■ **What you are asked to do**
Find every line below that contains the word "mirror" and copy it out.

■ **Input data**
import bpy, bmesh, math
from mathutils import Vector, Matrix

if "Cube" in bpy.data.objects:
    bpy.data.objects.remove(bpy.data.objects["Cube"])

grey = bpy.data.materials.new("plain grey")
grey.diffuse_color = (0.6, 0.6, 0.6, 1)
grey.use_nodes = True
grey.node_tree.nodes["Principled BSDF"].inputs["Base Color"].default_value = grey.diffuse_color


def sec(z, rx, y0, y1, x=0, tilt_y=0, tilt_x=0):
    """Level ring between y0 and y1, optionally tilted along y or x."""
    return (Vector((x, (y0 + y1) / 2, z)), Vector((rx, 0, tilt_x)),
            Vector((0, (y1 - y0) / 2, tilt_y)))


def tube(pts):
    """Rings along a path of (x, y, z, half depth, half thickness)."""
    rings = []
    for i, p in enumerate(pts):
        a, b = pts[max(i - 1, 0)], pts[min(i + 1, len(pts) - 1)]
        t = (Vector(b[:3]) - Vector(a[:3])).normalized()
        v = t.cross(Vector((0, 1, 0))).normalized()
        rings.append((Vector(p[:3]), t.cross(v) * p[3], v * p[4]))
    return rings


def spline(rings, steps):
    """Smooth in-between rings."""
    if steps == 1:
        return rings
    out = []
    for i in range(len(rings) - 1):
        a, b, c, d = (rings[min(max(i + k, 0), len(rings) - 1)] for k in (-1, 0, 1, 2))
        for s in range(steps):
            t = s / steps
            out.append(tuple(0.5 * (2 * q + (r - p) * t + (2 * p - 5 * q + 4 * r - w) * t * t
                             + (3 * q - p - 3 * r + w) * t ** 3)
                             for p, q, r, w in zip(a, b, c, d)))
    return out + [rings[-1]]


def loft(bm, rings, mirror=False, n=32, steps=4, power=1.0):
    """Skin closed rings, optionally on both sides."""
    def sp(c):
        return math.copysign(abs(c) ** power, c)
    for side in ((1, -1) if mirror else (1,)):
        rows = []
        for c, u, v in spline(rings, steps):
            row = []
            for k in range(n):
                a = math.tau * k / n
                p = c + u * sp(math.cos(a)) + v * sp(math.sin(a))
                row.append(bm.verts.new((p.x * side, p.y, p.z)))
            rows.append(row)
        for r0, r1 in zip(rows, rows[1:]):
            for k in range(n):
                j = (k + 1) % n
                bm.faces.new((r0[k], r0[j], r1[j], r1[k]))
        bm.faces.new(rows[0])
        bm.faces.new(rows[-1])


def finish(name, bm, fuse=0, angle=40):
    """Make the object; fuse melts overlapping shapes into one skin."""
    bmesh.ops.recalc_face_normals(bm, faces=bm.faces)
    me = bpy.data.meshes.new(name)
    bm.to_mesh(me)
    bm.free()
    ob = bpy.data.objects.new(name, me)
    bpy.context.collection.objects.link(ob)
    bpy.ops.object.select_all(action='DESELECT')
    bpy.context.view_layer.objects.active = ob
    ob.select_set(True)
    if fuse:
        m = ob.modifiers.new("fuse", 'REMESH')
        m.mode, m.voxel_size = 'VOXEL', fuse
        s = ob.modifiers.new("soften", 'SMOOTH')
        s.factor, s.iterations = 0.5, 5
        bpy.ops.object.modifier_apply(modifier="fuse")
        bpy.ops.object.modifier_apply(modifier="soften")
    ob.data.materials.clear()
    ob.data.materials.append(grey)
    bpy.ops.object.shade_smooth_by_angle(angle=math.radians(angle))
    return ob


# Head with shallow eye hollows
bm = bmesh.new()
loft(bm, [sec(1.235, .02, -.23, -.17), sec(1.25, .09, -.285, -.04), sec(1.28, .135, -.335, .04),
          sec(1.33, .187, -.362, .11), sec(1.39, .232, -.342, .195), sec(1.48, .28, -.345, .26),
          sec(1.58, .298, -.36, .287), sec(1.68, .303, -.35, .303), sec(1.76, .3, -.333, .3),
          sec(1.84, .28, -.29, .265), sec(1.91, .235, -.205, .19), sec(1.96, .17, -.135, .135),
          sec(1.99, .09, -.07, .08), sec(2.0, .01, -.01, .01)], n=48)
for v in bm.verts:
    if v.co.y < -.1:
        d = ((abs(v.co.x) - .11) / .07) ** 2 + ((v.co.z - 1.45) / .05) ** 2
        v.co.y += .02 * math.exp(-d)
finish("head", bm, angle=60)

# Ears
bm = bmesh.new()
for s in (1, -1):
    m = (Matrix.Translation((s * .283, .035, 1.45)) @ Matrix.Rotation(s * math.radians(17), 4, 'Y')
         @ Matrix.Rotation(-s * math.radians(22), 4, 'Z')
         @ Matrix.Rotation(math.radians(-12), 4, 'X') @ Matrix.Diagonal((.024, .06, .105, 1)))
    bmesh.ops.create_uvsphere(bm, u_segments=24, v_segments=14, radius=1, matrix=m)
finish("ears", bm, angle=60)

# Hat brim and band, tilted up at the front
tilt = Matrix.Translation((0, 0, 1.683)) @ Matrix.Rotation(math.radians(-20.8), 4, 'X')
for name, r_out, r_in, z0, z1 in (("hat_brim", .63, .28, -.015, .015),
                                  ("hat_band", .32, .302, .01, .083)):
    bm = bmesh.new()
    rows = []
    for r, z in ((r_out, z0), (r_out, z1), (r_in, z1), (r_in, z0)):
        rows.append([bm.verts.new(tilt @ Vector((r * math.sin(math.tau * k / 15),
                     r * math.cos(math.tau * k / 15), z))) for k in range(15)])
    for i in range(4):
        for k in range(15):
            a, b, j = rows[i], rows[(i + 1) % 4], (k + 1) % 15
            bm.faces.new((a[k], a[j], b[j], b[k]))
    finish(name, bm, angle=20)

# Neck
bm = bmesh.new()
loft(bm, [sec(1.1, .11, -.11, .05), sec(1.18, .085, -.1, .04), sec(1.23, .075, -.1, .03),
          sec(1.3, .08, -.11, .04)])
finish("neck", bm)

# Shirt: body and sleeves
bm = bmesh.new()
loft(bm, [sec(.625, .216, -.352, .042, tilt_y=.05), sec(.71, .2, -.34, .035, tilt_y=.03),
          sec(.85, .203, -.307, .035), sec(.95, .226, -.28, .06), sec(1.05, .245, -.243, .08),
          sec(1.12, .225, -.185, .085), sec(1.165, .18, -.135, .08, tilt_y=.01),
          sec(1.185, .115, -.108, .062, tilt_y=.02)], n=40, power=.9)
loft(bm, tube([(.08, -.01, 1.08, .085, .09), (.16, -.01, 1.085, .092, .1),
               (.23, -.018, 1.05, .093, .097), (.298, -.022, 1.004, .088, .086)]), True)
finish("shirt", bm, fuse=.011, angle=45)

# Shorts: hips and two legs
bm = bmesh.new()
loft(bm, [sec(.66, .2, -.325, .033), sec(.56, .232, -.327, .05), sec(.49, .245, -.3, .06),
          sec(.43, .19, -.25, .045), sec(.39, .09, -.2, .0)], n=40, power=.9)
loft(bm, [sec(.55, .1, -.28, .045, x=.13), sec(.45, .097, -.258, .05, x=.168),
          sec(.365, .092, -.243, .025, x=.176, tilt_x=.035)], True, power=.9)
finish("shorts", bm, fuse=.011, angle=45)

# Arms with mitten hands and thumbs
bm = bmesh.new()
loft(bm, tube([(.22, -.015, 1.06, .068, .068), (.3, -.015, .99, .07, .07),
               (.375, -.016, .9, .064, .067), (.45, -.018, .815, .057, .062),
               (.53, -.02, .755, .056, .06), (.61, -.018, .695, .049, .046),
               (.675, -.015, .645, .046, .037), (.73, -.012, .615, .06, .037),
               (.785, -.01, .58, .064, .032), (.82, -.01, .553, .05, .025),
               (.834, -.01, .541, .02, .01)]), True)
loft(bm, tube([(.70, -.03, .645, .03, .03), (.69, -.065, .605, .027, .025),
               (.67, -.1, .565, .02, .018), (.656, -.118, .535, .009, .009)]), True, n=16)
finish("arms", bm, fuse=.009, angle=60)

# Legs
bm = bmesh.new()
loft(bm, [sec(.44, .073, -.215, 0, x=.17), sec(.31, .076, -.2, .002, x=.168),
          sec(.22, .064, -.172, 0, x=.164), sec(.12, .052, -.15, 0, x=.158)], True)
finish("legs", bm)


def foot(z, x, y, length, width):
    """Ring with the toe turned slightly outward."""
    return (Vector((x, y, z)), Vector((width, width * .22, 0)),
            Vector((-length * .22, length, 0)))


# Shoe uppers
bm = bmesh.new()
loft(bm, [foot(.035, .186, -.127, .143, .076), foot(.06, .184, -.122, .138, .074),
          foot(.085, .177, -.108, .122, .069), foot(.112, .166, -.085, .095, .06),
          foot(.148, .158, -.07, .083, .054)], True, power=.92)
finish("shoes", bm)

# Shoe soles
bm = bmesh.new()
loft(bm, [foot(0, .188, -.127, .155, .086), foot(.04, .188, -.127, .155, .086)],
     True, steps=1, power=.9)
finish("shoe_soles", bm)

■ **Problem solution**
def loft(bm, rings, mirror=False, n=32, steps=4, power=1.0):
    for side in ((1, -1) if mirror else (1,)):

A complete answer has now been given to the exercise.